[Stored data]
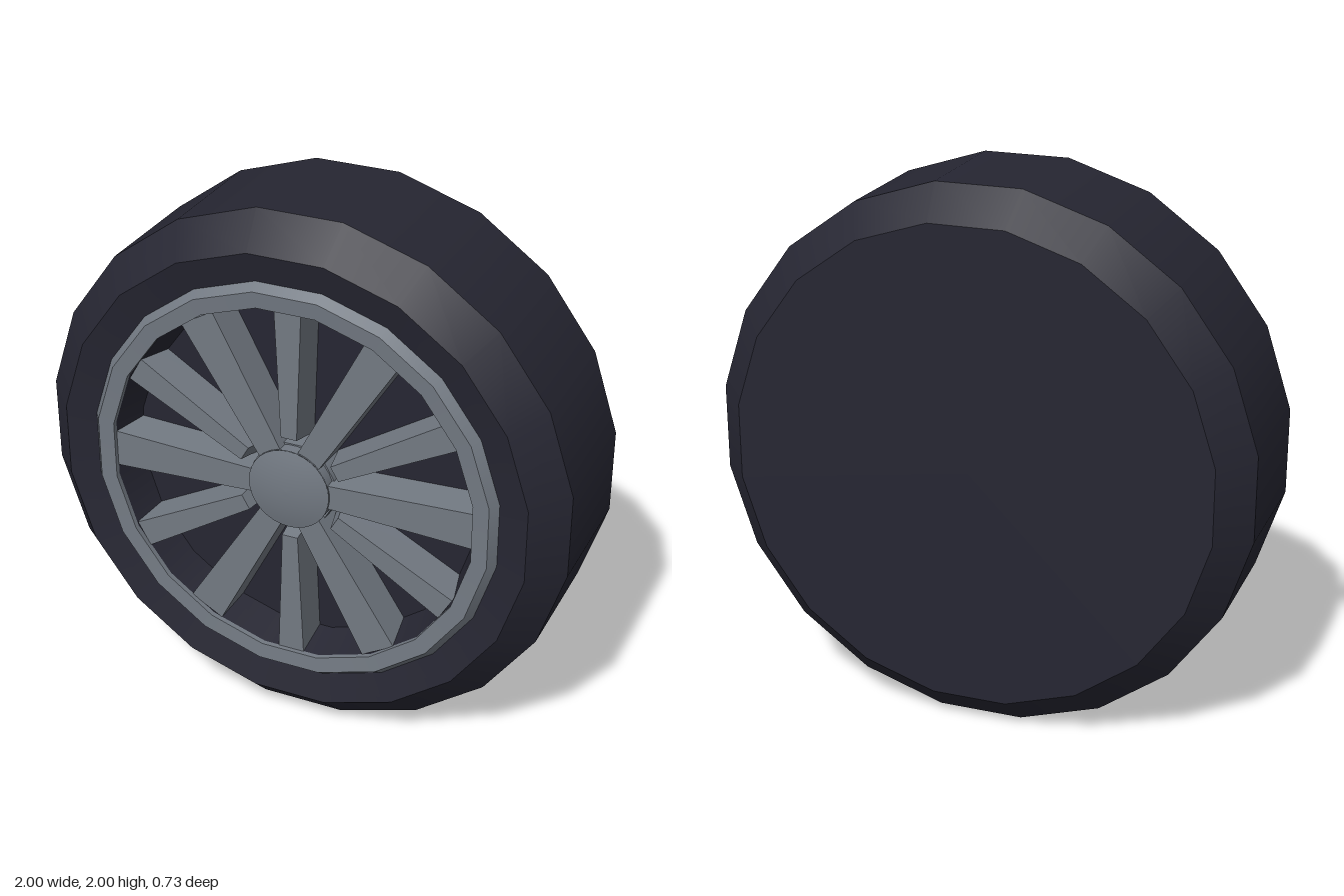
import * as THREE from 'three';
import { mergeGeometries } from 'three/addons/utils/BufferGeometryUtils.js';

const rubber = new THREE.MeshStandardMaterial({ color: 0x262632 });
rubber.name = 'darkRubber';
const metal = new THREE.MeshStandardMaterial({ color: 0x727982 });
metal.name = 'greyMetal';

const SIDES = 20;

// Turned part around z: smooth around, with a sharp crease at every profile point.
// Profile entries are [distance to the flat side, z].
function turned(profile, sides = SIDES) {
  const k = 1 / Math.cos(Math.PI / sides);
  const bands = [];
  for (let i = 0; i < profile.length - 1; i++) {
    const pts = [profile[i], profile[i + 1]].map(([r, z]) => new THREE.Vector2(r * k, z));
    bands.push(new THREE.LatheGeometry(pts, sides, Math.PI / sides));
  }
  return mergeGeometries(bands).rotateX(Math.PI / 2);
}

// Tapered spoke along +x; the inner end slopes towards the hub at its base.
function spokeGeometry(rIn, rOut, halfIn, halfOut, slope) {
  const g = new THREE.BoxGeometry(1, 2, 1);
  const p = g.attributes.position;
  for (let i = 0; i < p.count; i++) {
    const t = p.getX(i) + 0.5;
    const front = p.getZ(i) > 0;
    const start = front ? rIn : rIn - slope;
    const half = THREE.MathUtils.lerp(halfIn, halfOut, t) + (front ? 0 : 0.006);
    p.setXYZ(i, THREE.MathUtils.lerp(start, rOut, t), p.getY(i) * half, front ? 0.337 : 0.19);
  }
  g.computeVertexNormals();
  return g;
}

export function createModel() {
  const wheel = new THREE.Group();
  wheel.name = 'wheel';
  wheel.position.y = 1;
  const add = (name, geometry, material) => {
    const mesh = new THREE.Mesh(geometry, material);
    mesh.name = name;
    wheel.add(mesh);
    return mesh;
  };

  // Tyre with bevelled shoulders, closed back and a recessed front well
  add('tyre', turned([
    [0, -0.365], [0.885, -0.365], [1, -0.245], [1, 0.235], [0.885, 0.355], [0.77, 0.325],
  ]), rubber);
  add('wheelWell', turned([[0.69, 0.335], [0.655, 0.2], [0, 0.2]]), rubber);

  // Raised rim with chamfered outer edge
  add('rim', turned([[0.78, 0.32], [0.75, 0.36], [0.69, 0.355], [0.69, 0.33]]), metal);

  // Alternating wide and narrow spokes
  const wide = spokeGeometry(0.14, 0.69, 0.046, 0.07, 0);
  const narrow = spokeGeometry(0.2, 0.69, 0.03, 0.05, 0.035);
  for (let i = 0; i < 12; i++) {
    add(i % 2 ? 'narrowSpoke' : 'wideSpoke', i % 2 ? narrow : wide, metal)
      .rotation.z = i * Math.PI / 6;
  }

  // Hub collar and domed cap
  add('hubCollar', turned([[0.165, 0.19], [0.16, 0.3], [0, 0.3]], 12), metal);
  add('hubSide', turned([[0.155, 0.29], [0.155, 0.343]], 32), metal);
  const dome = [];
  for (let i = 0; i <= 6; i++) {
    const r = 0.155 * (1 - i / 6);
    dome.push(new THREE.Vector2(r, 0.365 - 0.022 * (r / 0.155) ** 2));
  }
  add('hubCap', new THREE.LatheGeometry(dome, 32).rotateX(Math.PI / 2), metal);

  const model = new THREE.Group();
  model.name = 'model';
  model.add(wheel);
  return model;
}
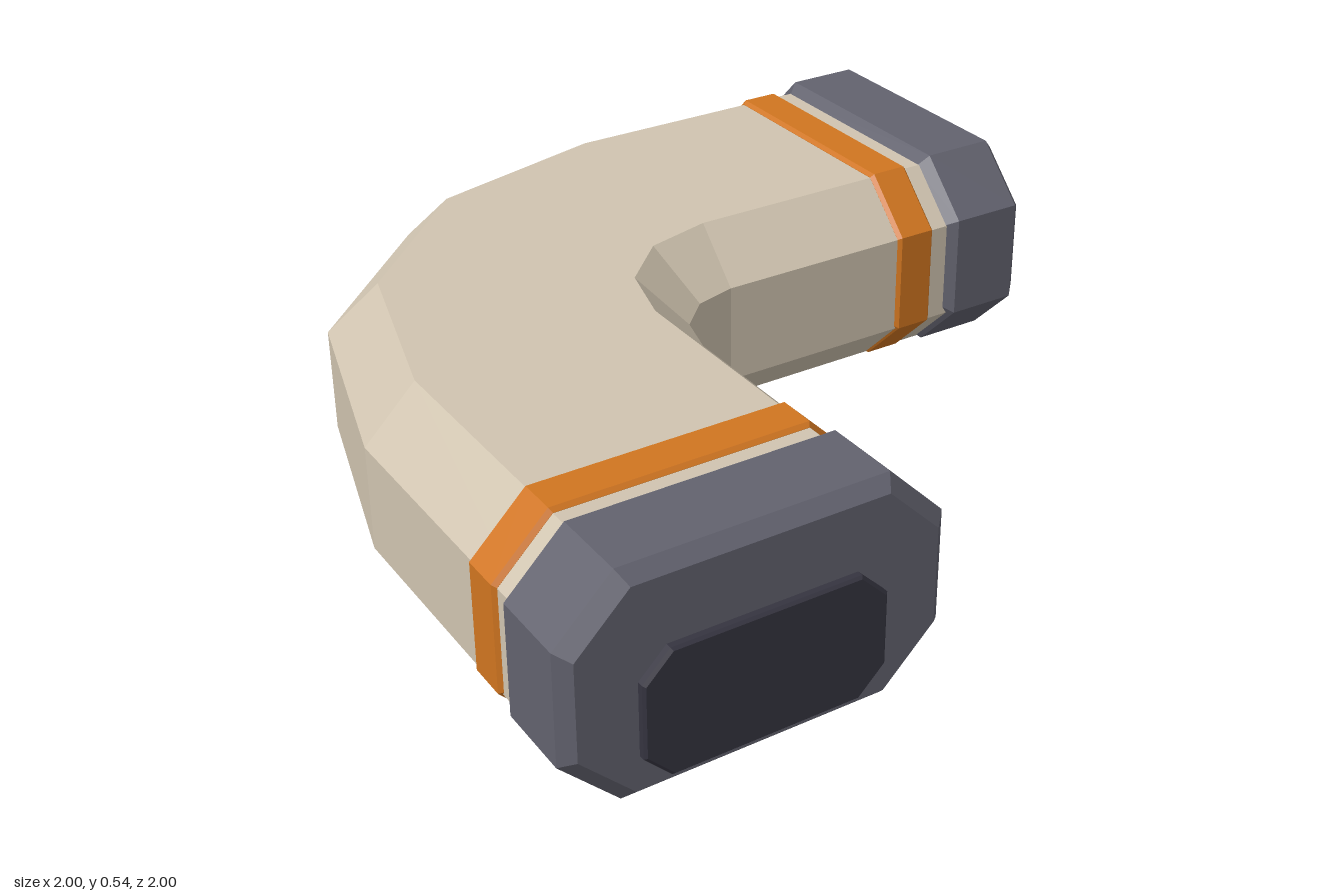
import * as THREE from 'three';

const mat = (name, color) => {
  const m = new THREE.MeshStandardMaterial({ color, flatShading: true });
  m.name = name;
  return m;
};

// Chamfered rectangle, counter-clockwise: half width w, bottom y0, top y1, corner c
function octagon(w, y0, y1, c) {
  return [
    [w - c, y0], [w, y0 + c], [w, y1 - c], [w - c, y1],
    [c - w, y1], [-w, y1 - c], [-w, y0 + c], [c - w, y0],
  ];
}

// Skin a list of rings (arrays of Vector3) and close both ends
function loft(rings) {
  const pos = [];
  const tri = (...pts) => pts.forEach((p) => pos.push(p.x, p.y, p.z));
  const n = rings[0].length;
  for (let i = 0; i + 1 < rings.length; i++) {
    const p = rings[i], q = rings[i + 1];
    for (let k = 0; k < n; k++) {
      const j = (k + 1) % n;
      tri(p[k], p[j], q[j]);
      tri(p[k], q[j], q[k]);
    }
  }
  const first = rings[0], last = rings[rings.length - 1];
  for (let k = 1; k + 1 < n; k++) {
    tri(first[0], first[k + 1], first[k]);
    tri(last[0], last[k], last[k + 1]);
  }
  const g = new THREE.BufferGeometry();
  g.setAttribute('position', new THREE.Float32BufferAttribute(pos, 3));
  g.computeVertexNormals();
  return g;
}

// Octagonal block along z with bevelled rims (b0 at the back, b1 at the front)
function block(w, y0, y1, c, z0, z1, b0, b1 = b0) {
  const ring = (inset, z) =>
    octagon(w - inset, y0 + inset, y1 - inset, c - inset * 0.4)
      .map(([u, y]) => new THREE.Vector3(u, y, z));
  return loft([ring(b0, z0), ring(0, z0 + b0), ring(0, z1 - b1), ring(b1, z1)]);
}

export function createModel() {
  const shell = mat('beige shell', 0xd0c4b0);
  const grey = mat('slate collar', 0x62626e);
  const orange = mat('orange band', 0xd07520);
  const dark = mat('dark opening', 0x353440);

  const model = new THREE.Group();
  model.name = 'elbowDuct';
  const add = (parent, name, geometry, material) => {
    const m = new THREE.Mesh(geometry, material);
    m.name = name;
    parent.add(m);
  };

  // Duct: straight, four-ring quarter bend, straight
  const C = 0.08, R = 0.635, END = 0.85;
  const profile = octagon(0.423, 0.003, 0.51, 0.126);
  const section = (deg, dx, dz) => {
    const a = THREE.MathUtils.degToRad(deg);
    return profile.map(([u, y]) => new THREE.Vector3(
      C - (R - u) * Math.cos(a) + dx, y, C - (R - u) * Math.sin(a) + dz));
  };
  const rings = [section(90, END - C, 0)];
  for (const deg of [90, 60, 30, 0]) rings.push(section(deg, 0, 0));
  rings.push(section(0, 0, END - C));
  add(model, 'duct', loft(rings), shell);

  // Matching fittings on both ends
  const band = block(0.432, 0.001, 0.52, 0.13, 0.585, 0.695, 0.009);
  const collar = block(0.445, 0, 0.535, 0.135, 0.735, 0.98, 0.03);
  const opening = block(0.282, 0.05, 0.35, 0.063, 0.97, 1, 0.006);
  for (const [name, x, z, turn] of [
    ['frontEnd', C - R, 0, 0],
    ['leftEnd', 0, C - R, Math.PI / 2],
  ]) {
    const end = new THREE.Group();
    end.name = name;
    end.position.set(x, 0, z);
    end.rotation.y = turn;
    add(end, 'band', band, orange);
    add(end, 'collar', collar, grey);
    add(end, 'opening', opening, dark);
    model.add(end);
  }
  return model;
}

» What to produce
Each line above should be written out again unchanged; no images are to be carried over.

» Response area
import * as THREE from 'three';
import { mergeGeometries } from 'three/addons/utils/BufferGeometryUtils.js';

const rubber = new THREE.MeshStandardMaterial({ color: 0x262632 });
rubber.name = 'darkRubber';
const metal = new THREE.MeshStandardMaterial({ color: 0x727982 });
metal.name = 'greyMetal';

const SIDES = 20;

// Turned part around z: smooth around, with a sharp crease at every profile point.
// Profile entries are [distance to the flat side, z].
function turned(profile, sides = SIDES) {
  const k = 1 / Math.cos(Math.PI / sides);
  const bands = [];
  for (let i = 0; i < profile.length - 1; i++) {
    const pts = [profile[i], profile[i + 1]].map(([r, z]) => new THREE.Vector2(r * k, z));
    bands.push(new THREE.LatheGeometry(pts, sides, Math.PI / sides));
  }
  return mergeGeometries(bands).rotateX(Math.PI / 2);
}

// Tapered spoke along +x; the inner end slopes towards the hub at its base.
function spokeGeometry(rIn, rOut, halfIn, halfOut, slope) {
  const g = new THREE.BoxGeometry(1, 2, 1);
  const p = g.attributes.position;
  for (let i = 0; i < p.count; i++) {
    const t = p.getX(i) + 0.5;
    const front = p.getZ(i) > 0;
    const start = front ? rIn : rIn - slope;
    const half = THREE.MathUtils.lerp(halfIn, halfOut, t) + (front ? 0 : 0.006);
    p.setXYZ(i, THREE.MathUtils.lerp(start, rOut, t), p.getY(i) * half, front ? 0.337 : 0.19);
  }
  g.computeVertexNormals();
  return g;
}

export function createModel() {
  const wheel = new THREE.Group();
  wheel.name = 'wheel';
  wheel.position.y = 1;
  const add = (name, geometry, material) => {
    const mesh = new THREE.Mesh(geometry, material);
    mesh.name = name;
    wheel.add(mesh);
    return mesh;
  };

  // Tyre with bevelled shoulders, closed back and a recessed front well
  add('tyre', turned([
    [0, -0.365], [0.885, -0.365], [1, -0.245], [1, 0.235], [0.885, 0.355], [0.77, 0.325],
  ]), rubber);
  add('wheelWell', turned([[0.69, 0.335], [0.655, 0.2], [0, 0.2]]), rubber);

  // Raised rim with chamfered outer edge
  add('rim', turned([[0.78, 0.32], [0.75, 0.36], [0.69, 0.355], [0.69, 0.33]]), metal);

  // Alternating wide and narrow spokes
  const wide = spokeGeometry(0.14, 0.69, 0.046, 0.07, 0);
  const narrow = spokeGeometry(0.2, 0.69, 0.03, 0.05, 0.035);
  for (let i = 0; i < 12; i++) {
    add(i % 2 ? 'narrowSpoke' : 'wideSpoke', i % 2 ? narrow : wide, metal)
      .rotation.z = i * Math.PI / 6;
  }

  // Hub collar and domed cap
  add('hubCollar', turned([[0.165, 0.19], [0.16, 0.3], [0, 0.3]], 12), metal);
  add('hubSide', turned([[0.155, 0.29], [0.155, 0.343]], 32), metal);
  const dome = [];
  for (let i = 0; i <= 6; i++) {
    const r = 0.155 * (1 - i / 6);
    dome.push(new THREE.Vector2(r, 0.365 - 0.022 * (r / 0.155) ** 2));
  }
  add('hubCap', new THREE.LatheGeometry(dome, 32).rotateX(Math.PI / 2), metal);

  const model = new THREE.Group();
  model.name = 'model';
  model.add(wheel);
  return model;
}
import * as THREE from 'three';

const mat = (name, color) => {
  const m = new THREE.MeshStandardMaterial({ color, flatShading: true });
  m.name = name;
  return m;
};

// Chamfered rectangle, counter-clockwise: half width w, bottom y0, top y1, corner c
function octagon(w, y0, y1, c) {
  return [
    [w - c, y0], [w, y0 + c], [w, y1 - c], [w - c, y1],
    [c - w, y1], [-w, y1 - c], [-w, y0 + c], [c - w, y0],
  ];
}

// Skin a list of rings (arrays of Vector3) and close both ends
function loft(rings) {
  const pos = [];
  const tri = (...pts) => pts.forEach((p) => pos.push(p.x, p.y, p.z));
  const n = rings[0].length;
  for (let i = 0; i + 1 < rings.length; i++) {
    const p = rings[i], q = rings[i + 1];
    for (let k = 0; k < n; k++) {
      const j = (k + 1) % n;
      tri(p[k], p[j], q[j]);
      tri(p[k], q[j], q[k]);
    }
  }
  const first = rings[0], last = rings[rings.length - 1];
  for (let k = 1; k + 1 < n; k++) {
    tri(first[0], first[k + 1], first[k]);
    tri(last[0], last[k], last[k + 1]);
  }
  const g = new THREE.BufferGeometry();
  g.setAttribute('position', new THREE.Float32BufferAttribute(pos, 3));
  g.computeVertexNormals();
  return g;
}

// Octagonal block along z with bevelled rims (b0 at the back, b1 at the front)
function block(w, y0, y1, c, z0, z1, b0, b1 = b0) {
  const ring = (inset, z) =>
    octagon(w - inset, y0 + inset, y1 - inset, c - inset * 0.4)
      .map(([u, y]) => new THREE.Vector3(u, y, z));
  return loft([ring(b0, z0), ring(0, z0 + b0), ring(0, z1 - b1), ring(b1, z1)]);
}

export function createModel() {
  const shell = mat('beige shell', 0xd0c4b0);
  const grey = mat('slate collar', 0x62626e);
  const orange = mat('orange band', 0xd07520);
  const dark = mat('dark opening', 0x353440);

  const model = new THREE.Group();
  model.name = 'elbowDuct';
  const add = (parent, name, geometry, material) => {
    const m = new THREE.Mesh(geometry, material);
    m.name = name;
    parent.add(m);
  };

  // Duct: straight, four-ring quarter bend, straight
  const C = 0.08, R = 0.635, END = 0.85;
  const profile = octagon(0.423, 0.003, 0.51, 0.126);
  const section = (deg, dx, dz) => {
    const a = THREE.MathUtils.degToRad(deg);
    return profile.map(([u, y]) => new THREE.Vector3(
      C - (R - u) * Math.cos(a) + dx, y, C - (R - u) * Math.sin(a) + dz));
  };
  const rings = [section(90, END - C, 0)];
  for (const deg of [90, 60, 30, 0]) rings.push(section(deg, 0, 0));
  rings.push(section(0, 0, END - C));
  add(model, 'duct', loft(rings), shell);

  // Matching fittings on both ends
  const band = block(0.432, 0.001, 0.52, 0.13, 0.585, 0.695, 0.009);
  const collar = block(0.445, 0, 0.535, 0.135, 0.735, 0.98, 0.03);
  const opening = block(0.282, 0.05, 0.35, 0.063, 0.97, 1, 0.006);
  for (const [name, x, z, turn] of [
    ['frontEnd', C - R, 0, 0],
    ['leftEnd', 0, C - R, Math.PI / 2],
  ]) {
    const end = new THREE.Group();
    end.name = name;
    end.position.set(x, 0, z);
    end.rotation.y = turn;
    add(end, 'band', band, orange);
    add(end, 'collar', collar, grey);
    add(end, 'opening', opening, dark);
    model.add(end);
  }
  return model;
}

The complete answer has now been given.